I have cycled up the three different routes to the summit of Mont Ventoux many times. I’ve struggled with the heat, the wind and the gradient and have always thought tackling all three in one day was total madness. Why the hell would anyone ever want to do that? The thought of crawling in temperatures often in the 30s just didn’t appeal, until last year, in August! Yes, I choose the hottest time of the year, but I was well acclimatised and had just cycled across the Pyrenees, so I knew I was ready. Sometimes opportunity comes along and you’ve just got to go for it, so I did!
Known as the Giant of Provence, situated in the Vaucluse, Mont Ventoux is a very special mountain. In the relative flatness of the surrounding area, it dominates the skyline. The white stones on the top give it a ‘snowy topped’ appearance. This adds to it’s majestic beauty. It’s unlike any other French mountain, I have climbed. It’s truly unique.
So on to the practicalities:

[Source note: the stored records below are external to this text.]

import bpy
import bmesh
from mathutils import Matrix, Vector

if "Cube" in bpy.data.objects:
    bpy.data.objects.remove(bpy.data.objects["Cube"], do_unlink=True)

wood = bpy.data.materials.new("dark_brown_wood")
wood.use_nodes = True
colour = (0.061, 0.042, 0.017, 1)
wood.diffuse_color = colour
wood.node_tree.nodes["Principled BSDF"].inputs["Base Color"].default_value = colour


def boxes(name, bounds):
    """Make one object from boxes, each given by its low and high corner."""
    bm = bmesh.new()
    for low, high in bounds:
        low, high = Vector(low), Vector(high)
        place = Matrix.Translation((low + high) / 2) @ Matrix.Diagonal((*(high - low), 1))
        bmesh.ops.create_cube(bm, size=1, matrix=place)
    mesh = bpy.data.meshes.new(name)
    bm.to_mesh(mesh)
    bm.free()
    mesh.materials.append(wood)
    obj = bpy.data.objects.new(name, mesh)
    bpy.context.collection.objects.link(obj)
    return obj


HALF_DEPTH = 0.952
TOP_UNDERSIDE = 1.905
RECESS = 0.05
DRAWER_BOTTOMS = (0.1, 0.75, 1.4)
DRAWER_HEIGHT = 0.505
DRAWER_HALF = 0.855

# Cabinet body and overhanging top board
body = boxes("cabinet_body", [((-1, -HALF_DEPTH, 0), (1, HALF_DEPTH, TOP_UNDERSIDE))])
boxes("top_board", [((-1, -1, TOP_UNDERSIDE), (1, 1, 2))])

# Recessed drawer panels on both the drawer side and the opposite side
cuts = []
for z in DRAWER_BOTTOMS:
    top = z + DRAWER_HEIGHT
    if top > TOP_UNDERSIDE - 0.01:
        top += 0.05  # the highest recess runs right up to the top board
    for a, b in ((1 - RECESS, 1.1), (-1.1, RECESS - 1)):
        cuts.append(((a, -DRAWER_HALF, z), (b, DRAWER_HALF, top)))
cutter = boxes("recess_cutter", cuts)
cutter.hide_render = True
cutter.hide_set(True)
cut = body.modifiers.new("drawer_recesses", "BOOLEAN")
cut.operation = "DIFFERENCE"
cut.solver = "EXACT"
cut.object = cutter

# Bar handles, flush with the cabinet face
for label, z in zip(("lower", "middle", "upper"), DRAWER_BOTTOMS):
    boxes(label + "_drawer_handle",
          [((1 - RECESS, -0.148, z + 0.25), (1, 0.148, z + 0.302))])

I started in Malaucéne and went up the summit; down to Bédoin; back to the summit; down to Sault; returned to the summit and back down to Malaucéne. The Bédoin route is the Tour de France up, so usually has writing on the road and you will undoubtedly end up accompanied by numerous other ‘wannabies’. This all adds to the fun of what is a fairly arduous climb with many twists and turns. The route up from Malaucéne I personally always find mentally harder as it has long stretches of 8/9 % which look as though they go on for ever! It’s a serious case of ‘mind games’. Guess this is why I choose this accent first, just to get it out of the way! The route up from Sault is always completed last because with it’s easier gradient, it proves to be a bit of welcomed relief. I haven’t mentioned any of the descents because it’s unnecessary. They are what they are but do take care of the route down to Bédoin. With the volume of riders coming up, it’s not unusual to find overtaking cars on the wrong side of the carriage way.
Water is available at the fountains in all 3 towns. If it’s non- portable i.e not for drinking it usually says so. Water is also available in the toilets at the side of Chalét Reynard, part way up.
I used a compact chain set with 11-32 sprockets on the back. 4332 metres of climbing is a maul too far for anyone!
Start as early as you can so at least 2 ascents can be completed before the midday heat. I started at 6 a.m but some begin at 4, in order to see the sun rise on the summit.
Completing this ride was a personal challenge which I set myself. For those who enjoy having a carnet stamped with a time, as evidence of their ride,y ou may choose to register with the Club des Cinglés du Mont-Ventoux http://www.clubcinglesventoux.org/en/…
Looking back I feel a real sense of achievement. It’s a challenge on many cyclist’s bucket list and has the added bonus, that it can easily be completed without support.
Top tip: pace yourself, stay well hydrated, remember to refuel with both food and an isotonic drink and you’re almost there. With some cycling in the heat and a few hilly miles behind you, anything is possible. Go for it!